(Saved data entries)
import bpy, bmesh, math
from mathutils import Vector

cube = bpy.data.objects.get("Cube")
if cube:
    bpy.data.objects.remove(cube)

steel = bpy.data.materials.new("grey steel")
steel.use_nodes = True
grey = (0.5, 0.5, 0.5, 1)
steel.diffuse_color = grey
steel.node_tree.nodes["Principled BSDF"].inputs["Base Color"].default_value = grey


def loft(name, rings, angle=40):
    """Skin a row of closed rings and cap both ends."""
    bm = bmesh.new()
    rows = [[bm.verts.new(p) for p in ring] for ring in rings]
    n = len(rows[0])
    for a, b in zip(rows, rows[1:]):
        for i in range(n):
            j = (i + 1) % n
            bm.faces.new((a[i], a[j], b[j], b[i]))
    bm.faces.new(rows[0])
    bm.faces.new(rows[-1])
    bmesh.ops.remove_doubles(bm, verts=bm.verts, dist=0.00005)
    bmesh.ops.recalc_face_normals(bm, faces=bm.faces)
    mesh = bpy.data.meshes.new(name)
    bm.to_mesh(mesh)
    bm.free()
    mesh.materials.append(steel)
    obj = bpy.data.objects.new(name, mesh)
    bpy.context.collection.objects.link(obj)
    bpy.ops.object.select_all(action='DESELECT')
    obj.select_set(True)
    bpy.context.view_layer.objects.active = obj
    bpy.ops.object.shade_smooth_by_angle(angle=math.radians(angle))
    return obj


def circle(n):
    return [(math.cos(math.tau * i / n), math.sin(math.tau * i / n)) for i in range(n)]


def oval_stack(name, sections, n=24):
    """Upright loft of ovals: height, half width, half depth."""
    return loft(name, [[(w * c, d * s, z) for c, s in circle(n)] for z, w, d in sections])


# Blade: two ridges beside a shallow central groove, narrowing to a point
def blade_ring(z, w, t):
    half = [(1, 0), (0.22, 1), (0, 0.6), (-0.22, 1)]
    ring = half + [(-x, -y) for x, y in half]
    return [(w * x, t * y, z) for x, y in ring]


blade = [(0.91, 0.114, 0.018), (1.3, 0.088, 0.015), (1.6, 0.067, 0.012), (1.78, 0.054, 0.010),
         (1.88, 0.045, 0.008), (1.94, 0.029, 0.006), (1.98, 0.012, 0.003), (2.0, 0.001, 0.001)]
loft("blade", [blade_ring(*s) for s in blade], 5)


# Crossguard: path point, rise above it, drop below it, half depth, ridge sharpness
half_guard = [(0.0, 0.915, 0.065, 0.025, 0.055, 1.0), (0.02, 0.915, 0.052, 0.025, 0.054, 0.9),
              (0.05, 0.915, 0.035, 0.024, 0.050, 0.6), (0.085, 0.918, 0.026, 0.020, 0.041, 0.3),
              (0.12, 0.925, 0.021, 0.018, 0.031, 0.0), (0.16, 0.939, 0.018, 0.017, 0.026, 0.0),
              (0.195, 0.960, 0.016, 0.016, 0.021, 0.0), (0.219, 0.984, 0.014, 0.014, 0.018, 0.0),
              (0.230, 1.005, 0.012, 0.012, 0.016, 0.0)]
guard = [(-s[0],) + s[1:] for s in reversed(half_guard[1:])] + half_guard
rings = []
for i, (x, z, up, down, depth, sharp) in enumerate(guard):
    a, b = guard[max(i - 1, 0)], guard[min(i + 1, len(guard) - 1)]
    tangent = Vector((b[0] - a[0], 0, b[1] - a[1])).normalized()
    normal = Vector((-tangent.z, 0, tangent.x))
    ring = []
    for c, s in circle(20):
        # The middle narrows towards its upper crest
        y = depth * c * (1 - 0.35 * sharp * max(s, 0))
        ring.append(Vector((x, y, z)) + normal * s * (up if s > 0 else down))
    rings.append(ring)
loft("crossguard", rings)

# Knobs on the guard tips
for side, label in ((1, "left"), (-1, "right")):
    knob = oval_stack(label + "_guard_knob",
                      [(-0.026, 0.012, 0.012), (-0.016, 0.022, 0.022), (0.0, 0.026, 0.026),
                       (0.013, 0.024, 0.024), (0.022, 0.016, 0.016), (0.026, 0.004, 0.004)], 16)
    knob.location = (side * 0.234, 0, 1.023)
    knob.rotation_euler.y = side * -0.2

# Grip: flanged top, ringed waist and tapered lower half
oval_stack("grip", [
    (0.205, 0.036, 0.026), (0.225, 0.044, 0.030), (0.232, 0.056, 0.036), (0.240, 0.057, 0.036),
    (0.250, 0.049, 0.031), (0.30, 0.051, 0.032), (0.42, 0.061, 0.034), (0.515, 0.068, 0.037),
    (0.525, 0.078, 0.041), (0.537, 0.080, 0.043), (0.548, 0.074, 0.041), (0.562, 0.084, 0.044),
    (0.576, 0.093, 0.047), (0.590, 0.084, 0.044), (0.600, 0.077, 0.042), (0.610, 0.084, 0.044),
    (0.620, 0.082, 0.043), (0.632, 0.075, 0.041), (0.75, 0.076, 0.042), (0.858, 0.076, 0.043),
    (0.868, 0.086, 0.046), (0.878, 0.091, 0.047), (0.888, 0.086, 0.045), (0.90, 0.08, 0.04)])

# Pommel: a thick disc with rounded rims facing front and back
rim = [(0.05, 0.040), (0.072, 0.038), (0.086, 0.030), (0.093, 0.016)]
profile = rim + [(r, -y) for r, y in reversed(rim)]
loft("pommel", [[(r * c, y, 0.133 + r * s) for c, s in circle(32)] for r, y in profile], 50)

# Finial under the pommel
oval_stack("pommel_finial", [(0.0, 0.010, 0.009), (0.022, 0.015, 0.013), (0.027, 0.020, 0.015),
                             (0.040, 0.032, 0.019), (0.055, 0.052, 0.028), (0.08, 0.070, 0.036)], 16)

(The problem) Repeat the records above with every character intact.

(Task response)
import bpy, bmesh, math
from mathutils import Vector

cube = bpy.data.objects.get("Cube")
if cube:
    bpy.data.objects.remove(cube)

steel = bpy.data.materials.new("grey steel")
steel.use_nodes = True
grey = (0.5, 0.5, 0.5, 1)
steel.diffuse_color = grey
steel.node_tree.nodes["Principled BSDF"].inputs["Base Color"].default_value = grey


def loft(name, rings, angle=40):
    """Skin a row of closed rings and cap both ends."""
    bm = bmesh.new()
    rows = [[bm.verts.new(p) for p in ring] for ring in rings]
    n = len(rows[0])
    for a, b in zip(rows, rows[1:]):
        for i in range(n):
            j = (i + 1) % n
            bm.faces.new((a[i], a[j], b[j], b[i]))
    bm.faces.new(rows[0])
    bm.faces.new(rows[-1])
    bmesh.ops.remove_doubles(bm, verts=bm.verts, dist=0.00005)
    bmesh.ops.recalc_face_normals(bm, faces=bm.faces)
    mesh = bpy.data.meshes.new(name)
    bm.to_mesh(mesh)
    bm.free()
    mesh.materials.append(steel)
    obj = bpy.data.objects.new(name, mesh)
    bpy.context.collection.objects.link(obj)
    bpy.ops.object.select_all(action='DESELECT')
    obj.select_set(True)
    bpy.context.view_layer.objects.active = obj
    bpy.ops.object.shade_smooth_by_angle(angle=math.radians(angle))
    return obj


def circle(n):
    return [(math.cos(math.tau * i / n), math.sin(math.tau * i / n)) for i in range(n)]


def oval_stack(name, sections, n=24):
    """Upright loft of ovals: height, half width, half depth."""
    return loft(name, [[(w * c, d * s, z) for c, s in circle(n)] for z, w, d in sections])


# Blade: two ridges beside a shallow central groove, narrowing to a point
def blade_ring(z, w, t):
    half = [(1, 0), (0.22, 1), (0, 0.6), (-0.22, 1)]
    ring = half + [(-x, -y) for x, y in half]
    return [(w * x, t * y, z) for x, y in ring]


blade = [(0.91, 0.114, 0.018), (1.3, 0.088, 0.015), (1.6, 0.067, 0.012), (1.78, 0.054, 0.010),
         (1.88, 0.045, 0.008), (1.94, 0.029, 0.006), (1.98, 0.012, 0.003), (2.0, 0.001, 0.001)]
loft("blade", [blade_ring(*s) for s in blade], 5)


# Crossguard: path point, rise above it, drop below it, half depth, ridge sharpness
half_guard = [(0.0, 0.915, 0.065, 0.025, 0.055, 1.0), (0.02, 0.915, 0.052, 0.025, 0.054, 0.9),
              (0.05, 0.915, 0.035, 0.024, 0.050, 0.6), (0.085, 0.918, 0.026, 0.020, 0.041, 0.3),
              (0.12, 0.925, 0.021, 0.018, 0.031, 0.0), (0.16, 0.939, 0.018, 0.017, 0.026, 0.0),
              (0.195, 0.960, 0.016, 0.016, 0.021, 0.0), (0.219, 0.984, 0.014, 0.014, 0.018, 0.0),
              (0.230, 1.005, 0.012, 0.012, 0.016, 0.0)]
guard = [(-s[0],) + s[1:] for s in reversed(half_guard[1:])] + half_guard
rings = []
for i, (x, z, up, down, depth, sharp) in enumerate(guard):
    a, b = guard[max(i - 1, 0)], guard[min(i + 1, len(guard) - 1)]
    tangent = Vector((b[0] - a[0], 0, b[1] - a[1])).normalized()
    normal = Vector((-tangent.z, 0, tangent.x))
    ring = []
    for c, s in circle(20):
        # The middle narrows towards its upper crest
        y = depth * c * (1 - 0.35 * sharp * max(s, 0))
        ring.append(Vector((x, y, z)) + normal * s * (up if s > 0 else down))
    rings.append(ring)
loft("crossguard", rings)

# Knobs on the guard tips
for side, label in ((1, "left"), (-1, "right")):
    knob = oval_stack(label + "_guard_knob",
                      [(-0.026, 0.012, 0.012), (-0.016, 0.022, 0.022), (0.0, 0.026, 0.026),
                       (0.013, 0.024, 0.024), (0.022, 0.016, 0.016), (0.026, 0.004, 0.004)], 16)
    knob.location = (side * 0.234, 0, 1.023)
    knob.rotation_euler.y = side * -0.2

# Grip: flanged top, ringed waist and tapered lower half
oval_stack("grip", [
    (0.205, 0.036, 0.026), (0.225, 0.044, 0.030), (0.232, 0.056, 0.036), (0.240, 0.057, 0.036),
    (0.250, 0.049, 0.031), (0.30, 0.051, 0.032), (0.42, 0.061, 0.034), (0.515, 0.068, 0.037),
    (0.525, 0.078, 0.041), (0.537, 0.080, 0.043), (0.548, 0.074, 0.041), (0.562, 0.084, 0.044),
    (0.576, 0.093, 0.047), (0.590, 0.084, 0.044), (0.600, 0.077, 0.042), (0.610, 0.084, 0.044),
    (0.620, 0.082, 0.043), (0.632, 0.075, 0.041), (0.75, 0.076, 0.042), (0.858, 0.076, 0.043),
    (0.868, 0.086, 0.046), (0.878, 0.091, 0.047), (0.888, 0.086, 0.045), (0.90, 0.08, 0.04)])

# Pommel: a thick disc with rounded rims facing front and back
rim = [(0.05, 0.040), (0.072, 0.038), (0.086, 0.030), (0.093, 0.016)]
profile = rim + [(r, -y) for r, y in reversed(rim)]
loft("pommel", [[(r * c, y, 0.133 + r * s) for c, s in circle(32)] for r, y in profile], 50)

# Finial under the pommel
oval_stack("pommel_finial", [(0.0, 0.010, 0.009), (0.022, 0.015, 0.013), (0.027, 0.020, 0.015),
                             (0.040, 0.032, 0.019), (0.055, 0.052, 0.028), (0.08, 0.070, 0.036)], 16)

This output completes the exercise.